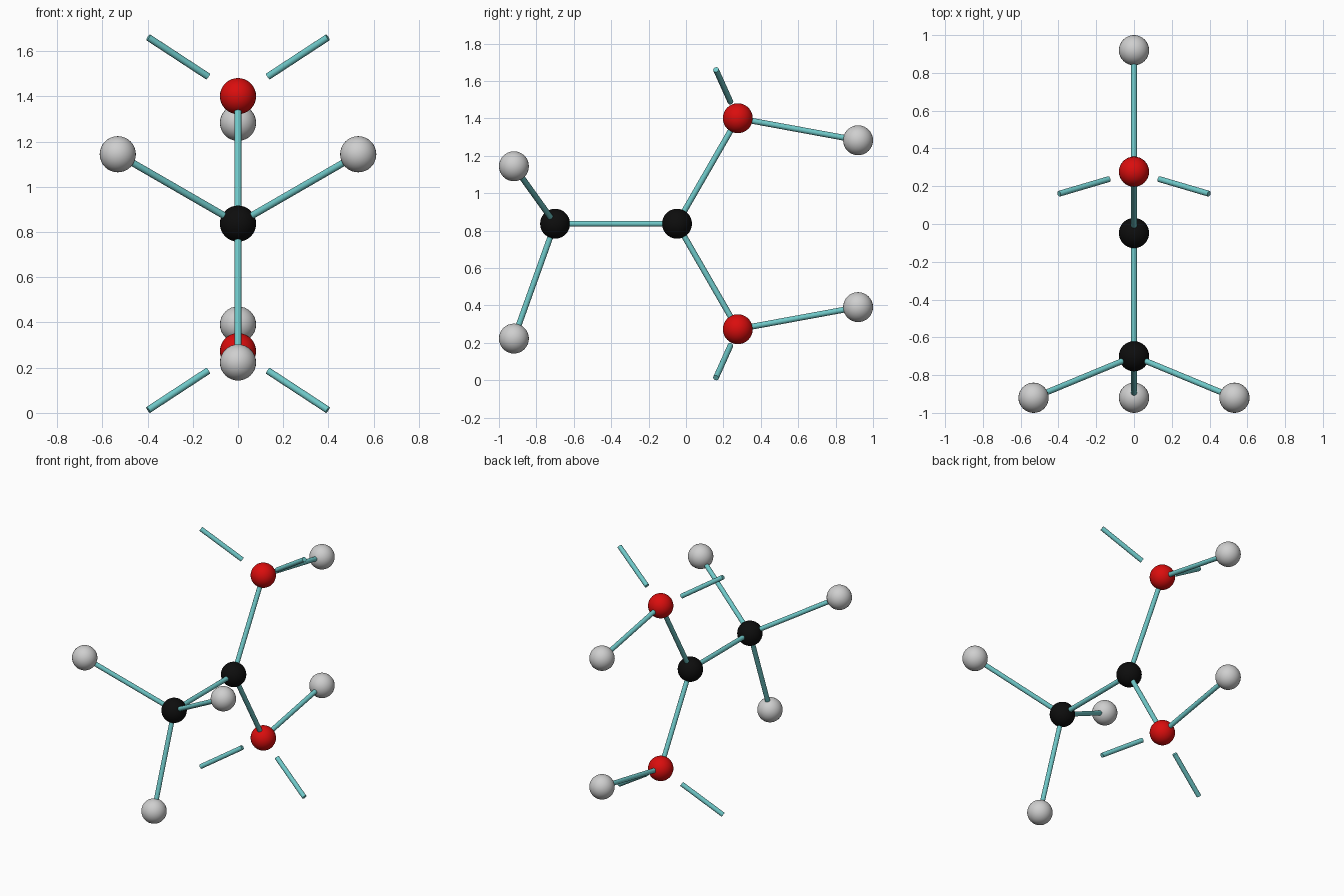
import bpy, math
from mathutils import Vector

if "Cube" in bpy.data.objects:
    bpy.data.objects.remove(bpy.data.objects["Cube"])

ATOM_R, STICK_R = 0.08, 0.0155
MID = 0.837  # height of the carbon-carbon axis


def material(name, rgb):
    m = bpy.data.materials.new(name)
    m.diffuse_color = (*rgb, 1)
    m.use_nodes = True
    m.node_tree.nodes["Principled BSDF"].inputs["Base Color"].default_value = m.diffuse_color
    return m


BLACK = material("black", (0.004, 0.004, 0.004))
RED = material("red", (0.70, 0.004, 0.004))
WHITE = material("light grey", (0.62, 0.62, 0.62))
TEAL = material("teal", (0.16, 0.58, 0.58))


def finish(name, mat):
    ob = bpy.context.object
    ob.name = name
    ob.data.materials.append(mat)
    bpy.ops.object.shade_smooth_by_angle(angle=math.radians(40))


def atom(name, pos, mat):
    bpy.ops.mesh.primitive_uv_sphere_add(segments=32, ring_count=16, radius=ATOM_R, location=pos)
    finish(name, mat)


def stick(name, a, b):
    a, b = Vector(a), Vector(b)
    d = b - a
    bpy.ops.mesh.primitive_cylinder_add(vertices=16, radius=STICK_R, depth=d.length,
                                        location=(a + b) / 2,
                                        rotation=d.to_track_quat('Z', 'Y').to_euler())
    finish(name, TEAL)


# Two carbons and the bond between them
c_front, c_back = (0, -0.70, MID), (0, -0.048, MID)
atom("front_carbon", c_front, BLACK)
atom("back_carbon", c_back, BLACK)
stick("carbon_bond", c_front, c_back)

# Three hydrogens around the front carbon
for i, deg in enumerate((30, 150, 270)):
    a = math.radians(deg)
    p = (0.614 * math.cos(a), -0.92, MID + 0.614 * math.sin(a))
    atom(f"front_hydrogen_{i}", p, WHITE)
    stick(f"front_hydrogen_bond_{i}", c_front, p)

# Upper and lower oxygen, each with a hydrogen and two detached sticks
for part, s in (("upper", 1), ("lower", -1)):
    o = Vector((0, 0.277, MID + s * 0.564))
    h = (0, 0.92, MID + s * 0.446)
    atom(f"{part}_oxygen", o, RED)
    atom(f"{part}_hydrogen", h, WHITE)
    stick(f"{part}_oxygen_bond", c_back, o)
    stick(f"{part}_hydrogen_bond", o, h)
    for side, x in (("right", 1), ("left", -1)):
        d = Vector((x * 0.397, -0.117, s * 0.26))
        stick(f"{part}_{side}_lone_pair", o + d * 0.335, o + d)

= Try it =
Lines containing the word "part" must be found in the data above and copied.

= Output =
for part, s in (("upper", 1), ("lower", -1)):
    atom(f"{part}_oxygen", o, RED)
    atom(f"{part}_hydrogen", h, WHITE)
    stick(f"{part}_oxygen_bond", c_back, o)
    stick(f"{part}_hydrogen_bond", o, h)
        stick(f"{part}_{side}_lone_pair", o + d * 0.335, o + d)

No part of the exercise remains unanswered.